[INPUT Boundary: Start]

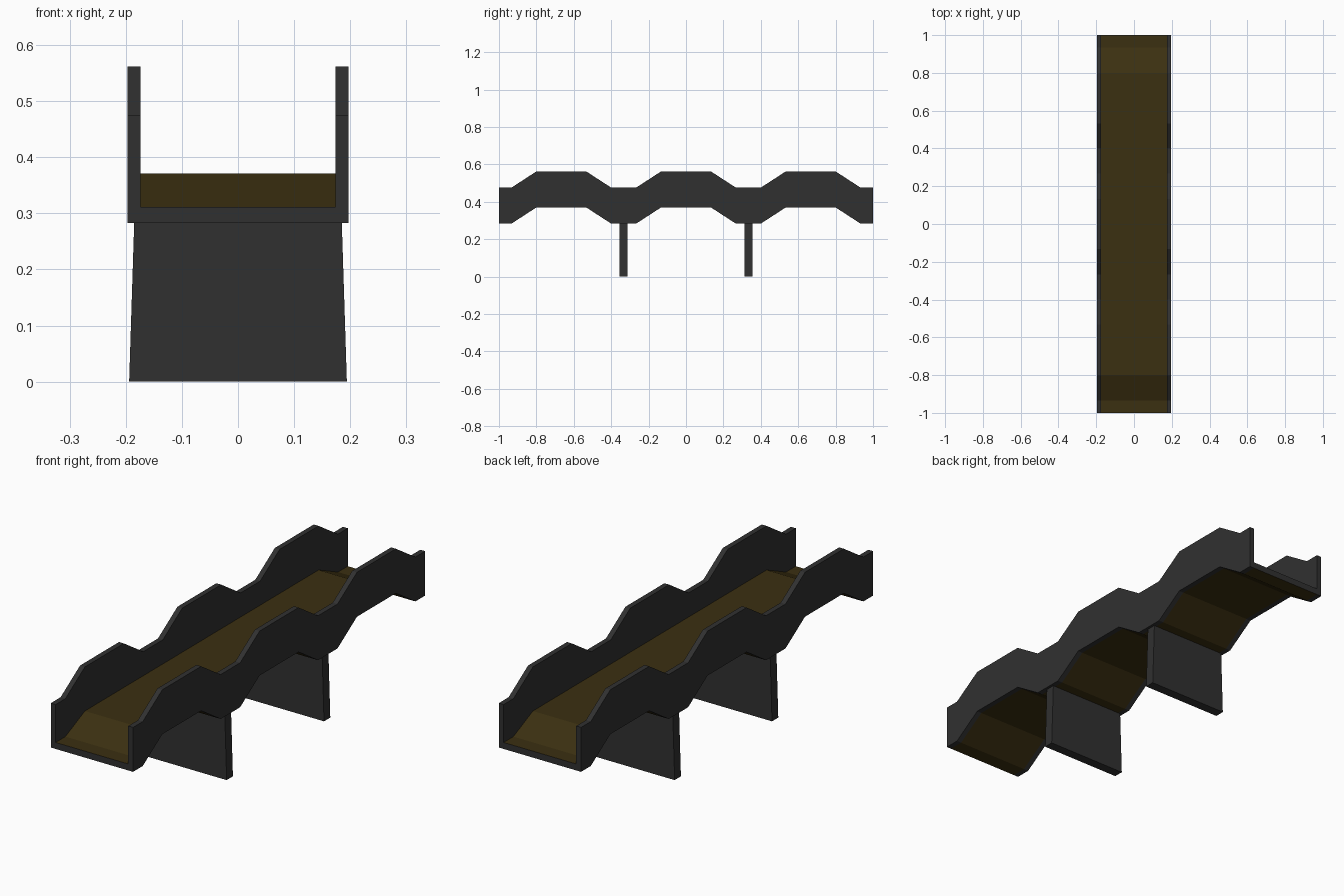
import bpy, bmesh

if "Cube" in bpy.data.objects:
    bpy.data.objects.remove(bpy.data.objects["Cube"])

def material(name, rgb):
    m = bpy.data.materials.new(name)
    m.diffuse_color = (*rgb, 1)
    m.use_nodes = True
    m.node_tree.nodes["Principled BSDF"].inputs["Base Color"].default_value = m.diffuse_color
    return m

dark = material("dark_grey", (0.030, 0.030, 0.030))
brown = material("dark_brown", (0.044, 0.029, 0.0055))

LOW, HIGH, WALL_H = 0.283, 0.3695, 0.1925
INNER, OUTER = 0.174, 0.197

# Wavy side profile: three humps along the length
wave = [(-1, LOW)]
for c in (-2 / 3, 0, 2 / 3):
    wave += [(c - 4 / 15, LOW), (c - 2 / 15, HIGH), (c + 2 / 15, HIGH), (c + 4 / 15, LOW)]
wave.append((1, LOW))

def make_object(name, bm, mats):
    bmesh.ops.recalc_face_normals(bm, faces=bm.faces)
    me = bpy.data.meshes.new(name)
    for m in mats:
        me.materials.append(m)
    # End faces of the deck take the second colour
    if len(mats) > 1:
        for f in bm.faces:
            f.material_index = 1 if abs(f.normal.y) > 0.9 else 0
    bm.to_mesh(me)
    bm.free()
    ob = bpy.data.objects.new(name, me)
    bpy.context.collection.objects.link(ob)
    return ob

def ribbon(name, bottom, top, x0, x1, mats):
    """Solid strip between two height lines sharing the same y stations."""
    bm = bmesh.new()
    rows = [[bm.verts.new(p) for p in ((x0, y, zb), (x1, y, zb), (x1, y, zt), (x0, y, zt))]
            for (y, zb), (_, zt) in zip(bottom, top)]
    for a, b in zip(rows, rows[1:]):
        for i in range(4):
            j = (i + 1) % 4
            bm.faces.new((a[i], a[j], b[j], b[i]))
    bm.faces.new(rows[0])
    bm.faces.new(rows[-1])
    return make_object(name, bm, mats)

# Side walls
wall_top = [(y, z + WALL_H) for y, z in wave]
for side, x0, x1 in (("left", -OUTER, -INNER), ("right", INNER, OUTER)):
    ribbon(side + "_wall", wave, wall_top, x0, x1, [dark])

# Deck: flat walkway with ramped ends, arched underside
deck_top = [(y, 0.371 if abs(y) < 0.85 else 0.311) for y, _ in wave]
ribbon("deck", wave, deck_top, -INNER, INNER, [brown, dark])

# Tapered support piers under the two valleys
for name, y in (("front_pier", -1 / 3), ("back_pier", 1 / 3)):
    bm = bmesh.new()
    bmesh.ops.create_cube(bm, size=1)
    for v in bm.verts:
        half = 0.185 if v.co.z > 0 else 0.194
        v.co = (half if v.co.x > 0 else -half, y + v.co.y * 0.043,
                LOW if v.co.z > 0 else 0)
    make_object(name, bm, [dark])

[INPUT Boundary: End]

== ACTIVITY ==
What's needed is an exact retyping of the records, pictures excluded.

== RESPONSE TO THE TASK ==
import bpy, bmesh

if "Cube" in bpy.data.objects:
    bpy.data.objects.remove(bpy.data.objects["Cube"])

def material(name, rgb):
    m = bpy.data.materials.new(name)
    m.diffuse_color = (*rgb, 1)
    m.use_nodes = True
    m.node_tree.nodes["Principled BSDF"].inputs["Base Color"].default_value = m.diffuse_color
    return m

dark = material("dark_grey", (0.030, 0.030, 0.030))
brown = material("dark_brown", (0.044, 0.029, 0.0055))

LOW, HIGH, WALL_H = 0.283, 0.3695, 0.1925
INNER, OUTER = 0.174, 0.197

# Wavy side profile: three humps along the length
wave = [(-1, LOW)]
for c in (-2 / 3, 0, 2 / 3):
    wave += [(c - 4 / 15, LOW), (c - 2 / 15, HIGH), (c + 2 / 15, HIGH), (c + 4 / 15, LOW)]
wave.append((1, LOW))

def make_object(name, bm, mats):
    bmesh.ops.recalc_face_normals(bm, faces=bm.faces)
    me = bpy.data.meshes.new(name)
    for m in mats:
        me.materials.append(m)
    # End faces of the deck take the second colour
    if len(mats) > 1:
        for f in bm.faces:
            f.material_index = 1 if abs(f.normal.y) > 0.9 else 0
    bm.to_mesh(me)
    bm.free()
    ob = bpy.data.objects.new(name, me)
    bpy.context.collection.objects.link(ob)
    return ob

def ribbon(name, bottom, top, x0, x1, mats):
    """Solid strip between two height lines sharing the same y stations."""
    bm = bmesh.new()
    rows = [[bm.verts.new(p) for p in ((x0, y, zb), (x1, y, zb), (x1, y, zt), (x0, y, zt))]
            for (y, zb), (_, zt) in zip(bottom, top)]
    for a, b in zip(rows, rows[1:]):
        for i in range(4):
            j = (i + 1) % 4
            bm.faces.new((a[i], a[j], b[j], b[i]))
    bm.faces.new(rows[0])
    bm.faces.new(rows[-1])
    return make_object(name, bm, mats)

# Side walls
wall_top = [(y, z + WALL_H) for y, z in wave]
for side, x0, x1 in (("left", -OUTER, -INNER), ("right", INNER, OUTER)):
    ribbon(side + "_wall", wave, wall_top, x0, x1, [dark])

# Deck: flat walkway with ramped ends, arched underside
deck_top = [(y, 0.371 if abs(y) < 0.85 else 0.311) for y, _ in wave]
ribbon("deck", wave, deck_top, -INNER, INNER, [brown, dark])

# Tapered support piers under the two valleys
for name, y in (("front_pier", -1 / 3), ("back_pier", 1 / 3)):
    bm = bmesh.new()
    bmesh.ops.create_cube(bm, size=1)
    for v in bm.verts:
        half = 0.185 if v.co.z > 0 else 0.194
        v.co = (half if v.co.x > 0 else -half, y + v.co.y * 0.043,
                LOW if v.co.z > 0 else 0)
    make_object(name, bm, [dark])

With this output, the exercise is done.